About the book
One of the greatest challenges of blood transfusion worldwide is accessibility to safe and adequate supplies of blood and blood products. Blood group systems are associated with antigens expressed on the red cell membrane, human tissues and organs. Their specificity is often determined by a single gene locus or by two or more very closely linked homologous genes located on the chromosome. The aim of red cell transfusion and solid organ transplant is to ensure the optimum survival of the introduced donor allograft. Apart from the ABO and Rhesus blood group system, the International Society of Blood Transfusion has recognized another 33 blood group systems. Blood grouping and cross-matching is one of the ways to ensure the survival of donors red cells in the recipient. A full understanding of the human blood group systems, their clinical significance, their link to diseases, blood typing, alloantibody investigation and cross-matching is critical in order to prevent transfusion reactions and organ rejection. To facilitate access to safe and adequate supply of blood and blood products globally, there is need to critically look at a number of options aimed at genetic and antigenic modulation of human red cells to prevent the immune system from recognizing and mounting an immune response that often result in haemolytic transfusion reaction and alloimmunization. Such strategies include; the enzymatic conversion of specific blood group antigens such as the enzyme converted group O-RBC (ECO-RBC) concept, the potential masking of red cell antigens by treating human red cells with polyethylene glycol (the stealth RBC concept) and the in vitro mass production of red cells in culture media using genetically manipulated and modified stem cells for the production of blood that can potentially be used as universal donor units.
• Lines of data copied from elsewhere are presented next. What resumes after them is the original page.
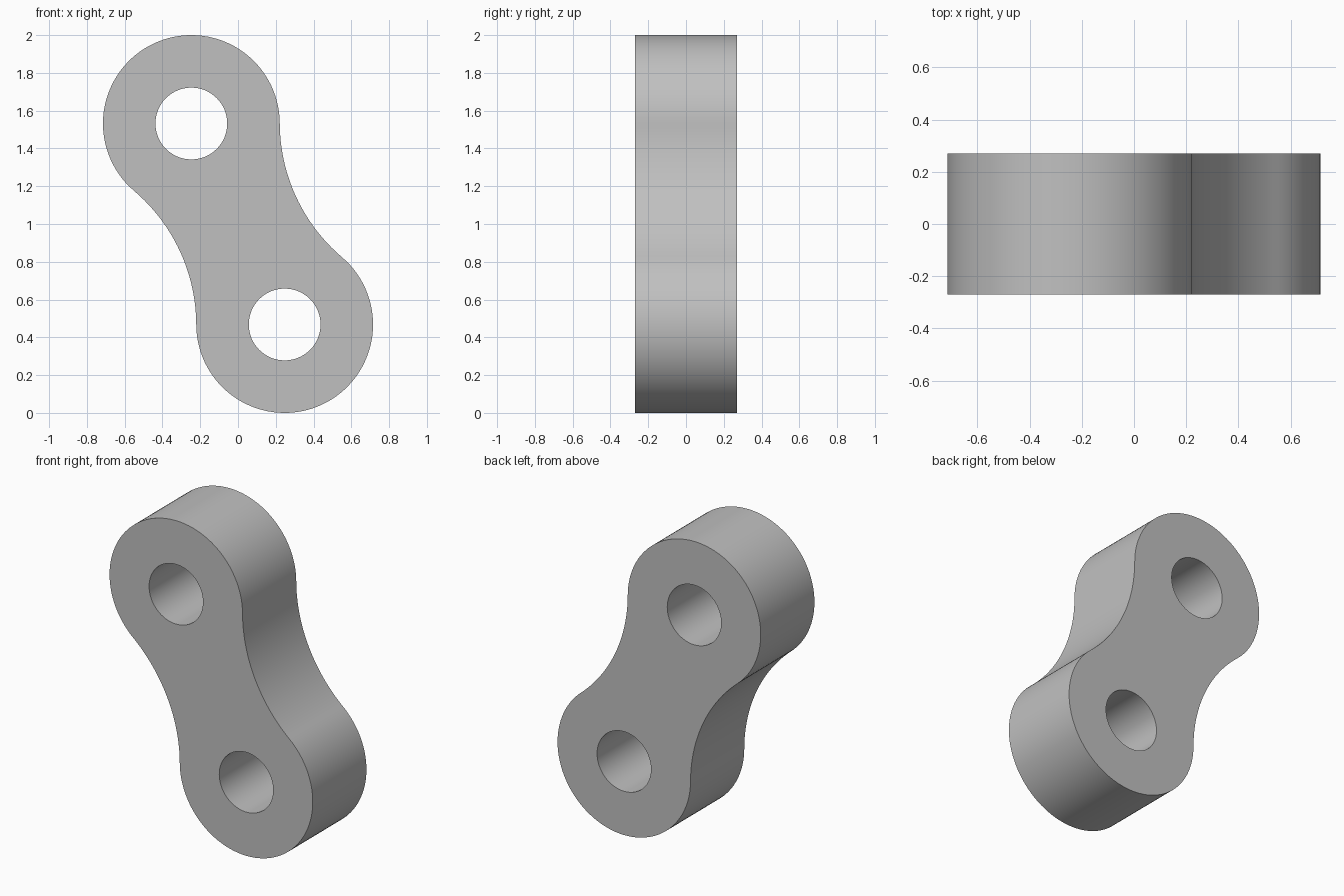
import bpy
import bmesh
from math import asin, cos, pi, sin
from mathutils import Matrix, Vector

cube = bpy.data.objects.get("Cube")
if cube:
    bpy.data.objects.remove(cube, do_unlink=True)

END_R, WAIST_R, HOLE_R, HALF_DEPTH = 0.468, 0.936, 0.19, 0.27
MIDDLE = Vector((0, 0, 1))
PIN = Vector((0.247, 0, -0.532))      # lower hole, measured from the middle

grey = bpy.data.materials.new("plain grey")
grey.use_nodes = True
grey.diffuse_color = (0.53, 0.53, 0.53, 1)
grey.node_tree.nodes["Principled BSDF"].inputs["Base Color"].default_value = grey.diffuse_color


def arc(centre, radius, start, end, steps):
    """Points along an arc, without the last one."""
    angles = [start + (end - start) * i / steps for i in range(steps)]
    return [centre + radius * Vector((cos(a), sin(a))) for a in angles]


def prism(name, points, half_depth):
    """Extrude an outline of (x, z) points along y."""
    bm = bmesh.new()
    face = bm.faces.new([bm.verts.new((p.x, -half_depth, p.y)) for p in points])
    extruded = bmesh.ops.extrude_face_region(bm, geom=[face], use_keep_orig=True)["geom"]
    verts = [g for g in extruded if isinstance(g, bmesh.types.BMVert)]
    bmesh.ops.translate(bm, verts=verts, vec=(0, 2 * half_depth, 0))
    bmesh.ops.recalc_face_normals(bm, faces=bm.faces[:])
    mesh = bpy.data.meshes.new(name)
    bm.to_mesh(mesh)
    bm.free()
    mesh.materials.append(grey)
    obj = bpy.data.objects.new(name, mesh)
    bpy.context.collection.objects.link(obj)
    return obj


# Link outline: a round end and a tangent hollow side, repeated by a half turn
reach = PIN.length
lean = asin(reach / (END_R + WAIST_R))
hollow = Vector((0, (END_R + WAIST_R) * cos(lean)))
half = arc(Vector((reach, 0)), END_R, -pi / 2 - lean, pi / 2 + lean, 64)
half += arc(hollow, WAIST_R, lean - pi / 2, -lean - pi / 2, 32)
tilt = Vector((1, 0)).angle_signed(Vector((PIN.x, PIN.z)))
turn = Matrix.Rotation(-tilt, 2)
outline = [turn @ p + Vector((0, MIDDLE.z)) for p in half + [-p for p in half]]
link = prism("link_plate", outline, HALF_DEPTH)

# Pin holes
for side, name in ((1, "lower_hole_cutter"), (-1, "upper_hole_cutter")):
    centre = MIDDLE + side * PIN
    circle = arc(Vector((centre.x, centre.z)), HOLE_R, 0, 2 * pi, 64)
    cutter = prism(name, circle, 2 * HALF_DEPTH)
    cutter.hide_render = True
    cut = link.modifiers.new(name, "BOOLEAN")
    cut.operation, cut.solver, cut.object = "DIFFERENCE", "EXACT", cutter
    bpy.ops.object.select_all(action="DESELECT")
    link.select_set(True)
    bpy.context.view_layer.objects.active = link
    bpy.ops.object.modifier_apply(modifier=cut.name)
    bpy.data.objects.remove(cutter, do_unlink=True)

# Smooth rounded walls, crisp rims
bpy.ops.object.shade_smooth_by_angle(angle=pi / 6)
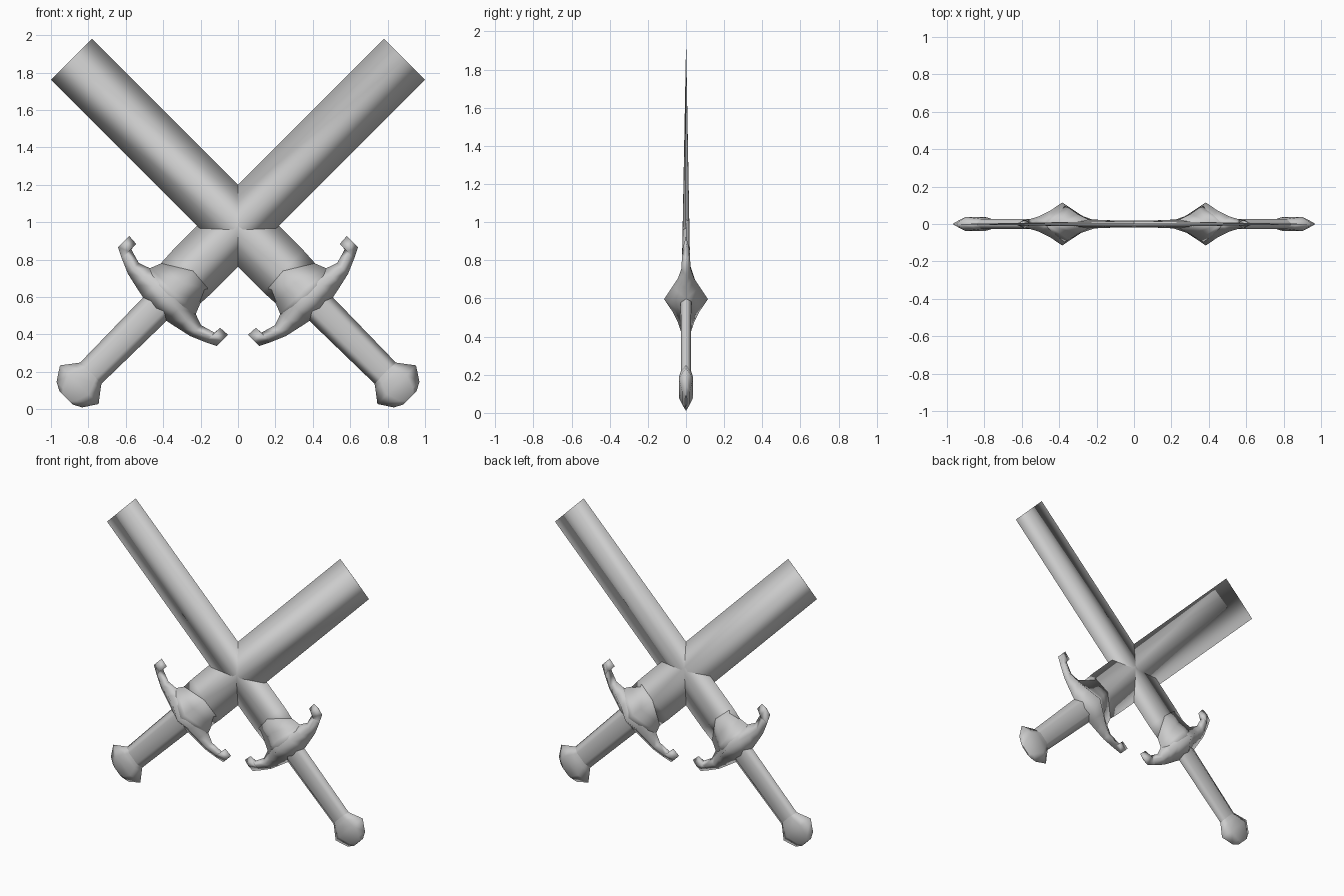
import bpy, bmesh
from mathutils import Vector

cube = bpy.data.objects.get("Cube")
if cube:
    bpy.data.objects.remove(cube, do_unlink=True)

steel = bpy.data.materials.new("grey_steel")
steel.use_nodes = True
grey = (0.6, 0.6, 0.6, 1)
steel.diffuse_color = grey
steel.node_tree.nodes["Principled BSDF"].inputs["Base Color"].default_value = grey

CROSS = Vector((0, 0, 0.98))


def loft(name, rings, side):
    """Join rings of (along, across, depth) points, on a sword leaning to one side."""
    along = Vector((-side, 0, 1)).normalized()
    across = Vector((side, 0, 1)).normalized()
    bm = bmesh.new()
    loops = [[bm.verts.new(CROSS + along * u + across * v + Vector((0, y, 0)))
              for u, v, y in ring] for ring in rings]
    for a, b in zip(loops, loops[1:]):
        n = len(a)
        for i in range(n):
            j = (i + 1) % n
            bm.faces.new((a[i], a[j], b[j], b[i]))
    bm.faces.new(loops[0])
    bm.faces.new(loops[-1])
    bmesh.ops.recalc_face_normals(bm, faces=bm.faces)
    for f in bm.faces:
        f.smooth = len(f.verts) == 4 and f.calc_area() > 0.0
    mesh = bpy.data.meshes.new(name)
    bm.to_mesh(mesh)
    bm.free()
    mesh.materials.append(steel)
    bpy.context.collection.objects.link(bpy.data.objects.new(name, mesh))


def diamond(u, w, t):
    return [(u, w, 0), (u, 0, t), (u, -w, 0), (u, 0, -t)]


def hexagon(u, w, t):
    return [(u, w, 0), (u, w / 2, t), (u, -w / 2, t),
            (u, -w, 0), (u, -w / 2, -t), (u, w / 2, -t)]


def guard_ring(v, low, high, t):
    mid = (low + high) / 2
    return [(low, v, 0), (mid, v, t), (high, v, 0), (mid, v, -t)]


# profiles: position along the sword, half width, half thickness
blade = [(1.259, 0.155, 0.001), (-0.34, 0.155, 0.022), (-0.44, 0.15, 0.04)]
collar = [(-0.34, 0.14, 0.022), (-0.43, 0.148, 0.055),
          (-0.49, 0.172, 0.085), (-0.54, 0.2, 0.1)]
grip = [(-0.56, 0.09, 0.028), (-1.13, 0.08, 0.026)]
pommel = [(-1.11, 0.078, 0.026), (-1.14, 0.1, 0.03), (-1.2, 0.146, 0.038),
          (-1.275, 0.097, 0.02), (-1.3, 0.05, 0.004)]
# guard: position across, lower edge, upper edge, half thickness
half_guard = [(0.09, -0.629, -0.455, 0.072), (0.165, -0.613, -0.49, 0.042),
              (0.235, -0.597, -0.515, 0.025), (0.315, -0.563, -0.492, 0.02),
              (0.317, -0.562, -0.453, 0.022), (0.374, -0.534, -0.449, 0.008)]
guard = ([(-v, lo, hi, t) for v, lo, hi, t in reversed(half_guard)]
         + [(0, -0.645, -0.44, 0.115)] + half_guard)

# two mirrored crossed swords
for side, word in ((1, "left"), (-1, "right")):
    loft(word + "_blade", [diamond(*s) for s in blade], side)
    loft(word + "_collar", [diamond(*s) for s in collar], side)
    loft(word + "_guard", [guard_ring(*s) for s in guard], side)
    loft(word + "_grip", [hexagon(*s) for s in grip], side)
    loft(word + "_pommel", [hexagon(*s) for s in pommel], side)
The aim of this book is to look at the diversity and clinical relevance of the human blood group systems and identify ways to ensure the safe, adequate supply and optimum survival of allografts (red cells and organs) in recipients.